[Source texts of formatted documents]
· · · · · · ·
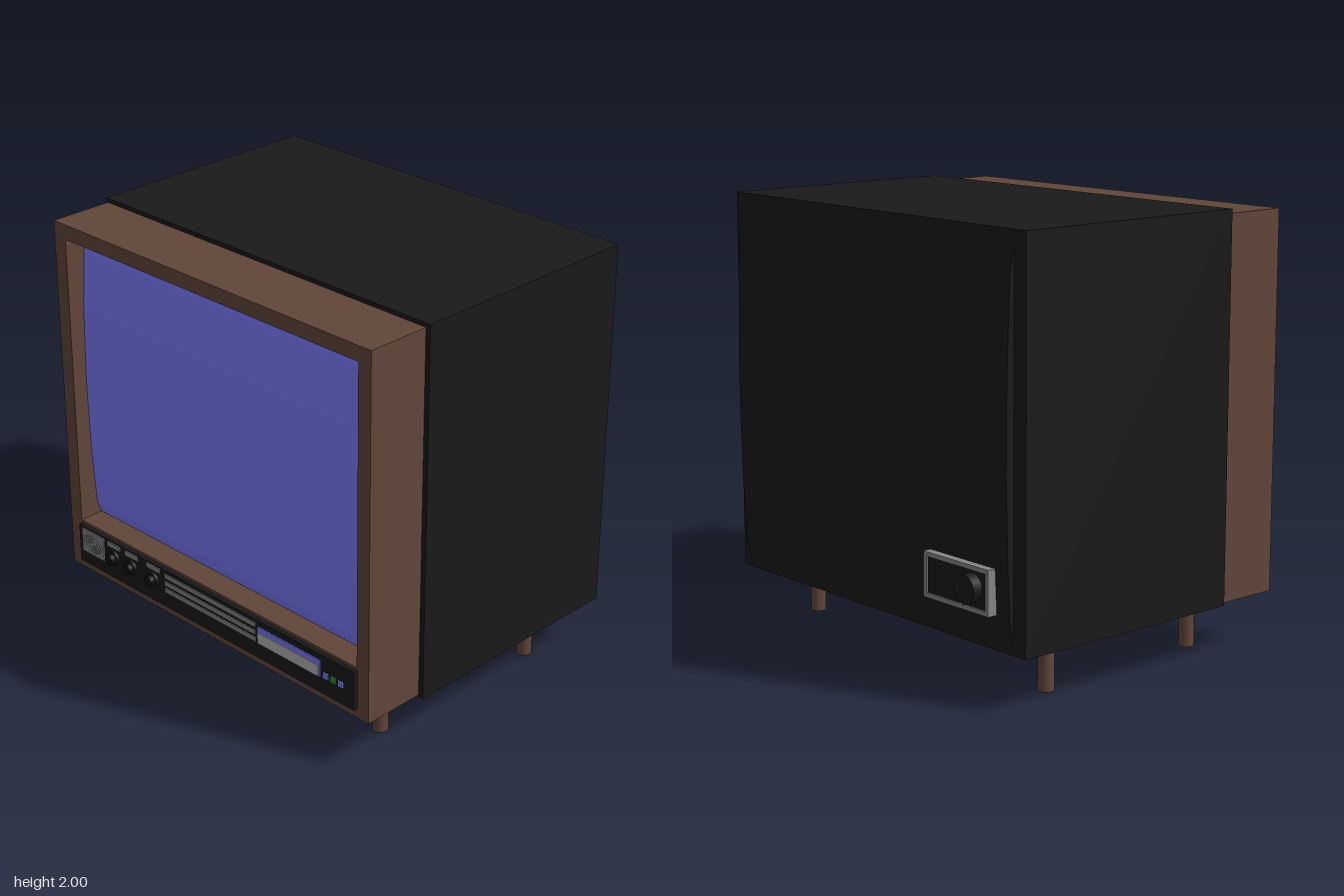
import * as THREE from 'three';

const mat = (color) => new THREE.MeshStandardMaterial({ color });
const black = mat(0x1a1a1a), brown = mat(0x614639), blue = mat(0x7c7cff);
const grey = mat(0x858585), pale = mat(0xb4b4b4), green = mat(0x2f9a3a), dark = mat(0x0e0e0e);

export function createModel() {
  const root = new THREE.Group();

  const add = (name, geometry, material) => {
    const mesh = new THREE.Mesh(geometry, material);
    mesh.name = name;
    root.add(mesh);
    return mesh;
  };

  // Box given by its two extreme corners
  const box = (name, material, x0, x1, y0, y1, z0, z1) =>
    add(name, new THREE.BoxGeometry(x1 - x0, y1 - y0, z1 - z0), material)
      .position.set((x0 + x1) / 2, (y0 + y1) / 2, (z0 + z1) / 2);

  // Cylinder lying along z
  const disc = (name, material, x, y, z0, z1, r, sides = 16) => {
    const g = new THREE.CylinderGeometry(r, r, z1 - z0, sides).rotateX(Math.PI / 2);
    add(name, g, material).position.set(x, y, (z0 + z1) / 2);
  };

  // Faceted bulging slab: profile of [z, y] points swept across x
  const bulge = (name, material, x0, x1, profile) => {
    const shape = new THREE.Shape(profile.map(([z, y]) => new THREE.Vector2(z, y)));
    const g = new THREE.ExtrudeGeometry(shape, { depth: x1 - x0, bevelEnabled: false });
    g.rotateY(-Math.PI / 2).translate(x1, 0, 0);
    add(name, g, material);
  };

  const rect = (path, x0, x1, y0, y1) =>
    path.moveTo(x0, y0).lineTo(x1, y0).lineTo(x1, y1).lineTo(x0, y1).closePath();

  // Slab with a rectangular opening; each rectangle is [x0, x1, y0, y1]
  const frame = (name, material, outer, inner, z0, z1) => {
    const shape = rect(new THREE.Shape(), ...outer);
    shape.holes.push(rect(new THREE.Path(), ...inner));
    const g = new THREE.ExtrudeGeometry(shape, { depth: z1 - z0, bevelEnabled: false });
    add(name, g.translate(0, 0, z0), material);
  };

  // Cabinet with bulging back
  box('cabinet', black, -0.99, 0.99, 0.24, 2, -0.722, 0.46);
  bulge('backPanel', black, -0.915, 0.945, [
    [-0.7, 0.28], [-0.722, 0.28], [-0.742, 0.39], [-0.754, 0.66], [-0.762, 0.98],
    [-0.762, 1.24], [-0.754, 1.55], [-0.742, 1.83], [-0.722, 1.93], [-0.7, 1.93],
  ]);

  // Wooden front frame and curved screen
  frame('frontFrame', brown, [-0.98, 0.965, 0.25, 1.98], [-0.905, 0.895, 0.5, 1.91], 0.46, 0.77);
  bulge('screen', blue, -0.904, 0.894, [
    [0.5, 0.501], [0.65, 0.501], [0.672, 0.56], [0.69, 0.83], [0.698, 1.2],
    [0.69, 1.56], [0.672, 1.82], [0.65, 1.909], [0.5, 1.909],
  ]);

  // Control strip
  box('controlPanel', black, -0.9, 0.9, 0.295, 0.487, 0.76, 0.79);
  box('speaker', grey, -0.875, -0.72, 0.36, 0.48, 0.78, 0.796);
  for (const r of [0.012, 0.026, 0.04]) {
    const ring = add('speakerRing', new THREE.TorusGeometry(r, 0.004, 6, 24), grey);
    ring.position.set(-0.797, 0.422, 0.798);
    ring.scale.x = 1.5;
  }
  for (const x of [-0.65, -0.525, -0.375]) {
    box('knobLabel', grey, x - 0.045, x + 0.045, 0.455, 0.48, 0.78, 0.795);
    disc('knobBase', black, x, 0.408, 0.78, 0.805, 0.036);
    disc('knob', dark, x, 0.408, 0.8, 0.828, 0.026);
  }
  for (const y of [0.385, 0.42, 0.458])
    box('grilleBar', grey, -0.295, 0.3, y - 0.011, y + 0.011, 0.78, 0.795);
  box('display', blue, 0.315, 0.7, 0.375, 0.457, 0.78, 0.796);
  box('displayFace', pale, 0.32, 0.695, 0.377, 0.432, 0.79, 0.8);
  [[0.735, blue], [0.78, green], [0.823, blue]].forEach(([x, m]) =>
    box('indicatorLight', m, x - 0.014, x + 0.014, 0.38, 0.407, 0.78, 0.798));

  // Rear connection plate with knob
  frame('rearPlateFrame', grey, [-0.835, -0.42, 0.4, 0.6], [-0.815, -0.44, 0.42, 0.58], -0.79, -0.74);
  box('rearPlate', black, -0.815, -0.44, 0.42, 0.58, -0.782, -0.74);
  disc('rearKnob', black, -0.725, 0.503, -0.828, -0.77, 0.065, 20);

  // Legs: [x, z, foot height]
  for (const [x, z, foot] of [[0.77, 0.49, 0], [-0.795, 0.425, 0.022], [0.81, -0.43, 0], [-0.795, -0.43, 0]]) {
    const h = 0.27 - foot;
    add('leg', new THREE.CylinderGeometry(0.036, 0.036, h, 16), brown).position.set(x, foot + h / 2, z);
  }

  return root;
}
· · · · · · ·
* _Prompt_
Your answer should be an exact copy of the records above, with no pictures in it.

* _Finished exercise_
import * as THREE from 'three';

const mat = (color) => new THREE.MeshStandardMaterial({ color });
const black = mat(0x1a1a1a), brown = mat(0x614639), blue = mat(0x7c7cff);
const grey = mat(0x858585), pale = mat(0xb4b4b4), green = mat(0x2f9a3a), dark = mat(0x0e0e0e);

export function createModel() {
  const root = new THREE.Group();

  const add = (name, geometry, material) => {
    const mesh = new THREE.Mesh(geometry, material);
    mesh.name = name;
    root.add(mesh);
    return mesh;
  };

  // Box given by its two extreme corners
  const box = (name, material, x0, x1, y0, y1, z0, z1) =>
    add(name, new THREE.BoxGeometry(x1 - x0, y1 - y0, z1 - z0), material)
      .position.set((x0 + x1) / 2, (y0 + y1) / 2, (z0 + z1) / 2);

  // Cylinder lying along z
  const disc = (name, material, x, y, z0, z1, r, sides = 16) => {
    const g = new THREE.CylinderGeometry(r, r, z1 - z0, sides).rotateX(Math.PI / 2);
    add(name, g, material).position.set(x, y, (z0 + z1) / 2);
  };

  // Faceted bulging slab: profile of [z, y] points swept across x
  const bulge = (name, material, x0, x1, profile) => {
    const shape = new THREE.Shape(profile.map(([z, y]) => new THREE.Vector2(z, y)));
    const g = new THREE.ExtrudeGeometry(shape, { depth: x1 - x0, bevelEnabled: false });
    g.rotateY(-Math.PI / 2).translate(x1, 0, 0);
    add(name, g, material);
  };

  const rect = (path, x0, x1, y0, y1) =>
    path.moveTo(x0, y0).lineTo(x1, y0).lineTo(x1, y1).lineTo(x0, y1).closePath();

  // Slab with a rectangular opening; each rectangle is [x0, x1, y0, y1]
  const frame = (name, material, outer, inner, z0, z1) => {
    const shape = rect(new THREE.Shape(), ...outer);
    shape.holes.push(rect(new THREE.Path(), ...inner));
    const g = new THREE.ExtrudeGeometry(shape, { depth: z1 - z0, bevelEnabled: false });
    add(name, g.translate(0, 0, z0), material);
  };

  // Cabinet with bulging back
  box('cabinet', black, -0.99, 0.99, 0.24, 2, -0.722, 0.46);
  bulge('backPanel', black, -0.915, 0.945, [
    [-0.7, 0.28], [-0.722, 0.28], [-0.742, 0.39], [-0.754, 0.66], [-0.762, 0.98],
    [-0.762, 1.24], [-0.754, 1.55], [-0.742, 1.83], [-0.722, 1.93], [-0.7, 1.93],
  ]);

  // Wooden front frame and curved screen
  frame('frontFrame', brown, [-0.98, 0.965, 0.25, 1.98], [-0.905, 0.895, 0.5, 1.91], 0.46, 0.77);
  bulge('screen', blue, -0.904, 0.894, [
    [0.5, 0.501], [0.65, 0.501], [0.672, 0.56], [0.69, 0.83], [0.698, 1.2],
    [0.69, 1.56], [0.672, 1.82], [0.65, 1.909], [0.5, 1.909],
  ]);

  // Control strip
  box('controlPanel', black, -0.9, 0.9, 0.295, 0.487, 0.76, 0.79);
  box('speaker', grey, -0.875, -0.72, 0.36, 0.48, 0.78, 0.796);
  for (const r of [0.012, 0.026, 0.04]) {
    const ring = add('speakerRing', new THREE.TorusGeometry(r, 0.004, 6, 24), grey);
    ring.position.set(-0.797, 0.422, 0.798);
    ring.scale.x = 1.5;
  }
  for (const x of [-0.65, -0.525, -0.375]) {
    box('knobLabel', grey, x - 0.045, x + 0.045, 0.455, 0.48, 0.78, 0.795);
    disc('knobBase', black, x, 0.408, 0.78, 0.805, 0.036);
    disc('knob', dark, x, 0.408, 0.8, 0.828, 0.026);
  }
  for (const y of [0.385, 0.42, 0.458])
    box('grilleBar', grey, -0.295, 0.3, y - 0.011, y + 0.011, 0.78, 0.795);
  box('display', blue, 0.315, 0.7, 0.375, 0.457, 0.78, 0.796);
  box('displayFace', pale, 0.32, 0.695, 0.377, 0.432, 0.79, 0.8);
  [[0.735, blue], [0.78, green], [0.823, blue]].forEach(([x, m]) =>
    box('indicatorLight', m, x - 0.014, x + 0.014, 0.38, 0.407, 0.78, 0.798));

  // Rear connection plate with knob
  frame('rearPlateFrame', grey, [-0.835, -0.42, 0.4, 0.6], [-0.815, -0.44, 0.42, 0.58], -0.79, -0.74);
  box('rearPlate', black, -0.815, -0.44, 0.42, 0.58, -0.782, -0.74);
  disc('rearKnob', black, -0.725, 0.503, -0.828, -0.77, 0.065, 20);

  // Legs: [x, z, foot height]
  for (const [x, z, foot] of [[0.77, 0.49, 0], [-0.795, 0.425, 0.022], [0.81, -0.43, 0], [-0.795, -0.43, 0]]) {
    const h = 0.27 - foot;
    add('leg', new THREE.CylinderGeometry(0.036, 0.036, h, 16), brown).position.set(x, foot + h / 2, z);
  }

  return root;
}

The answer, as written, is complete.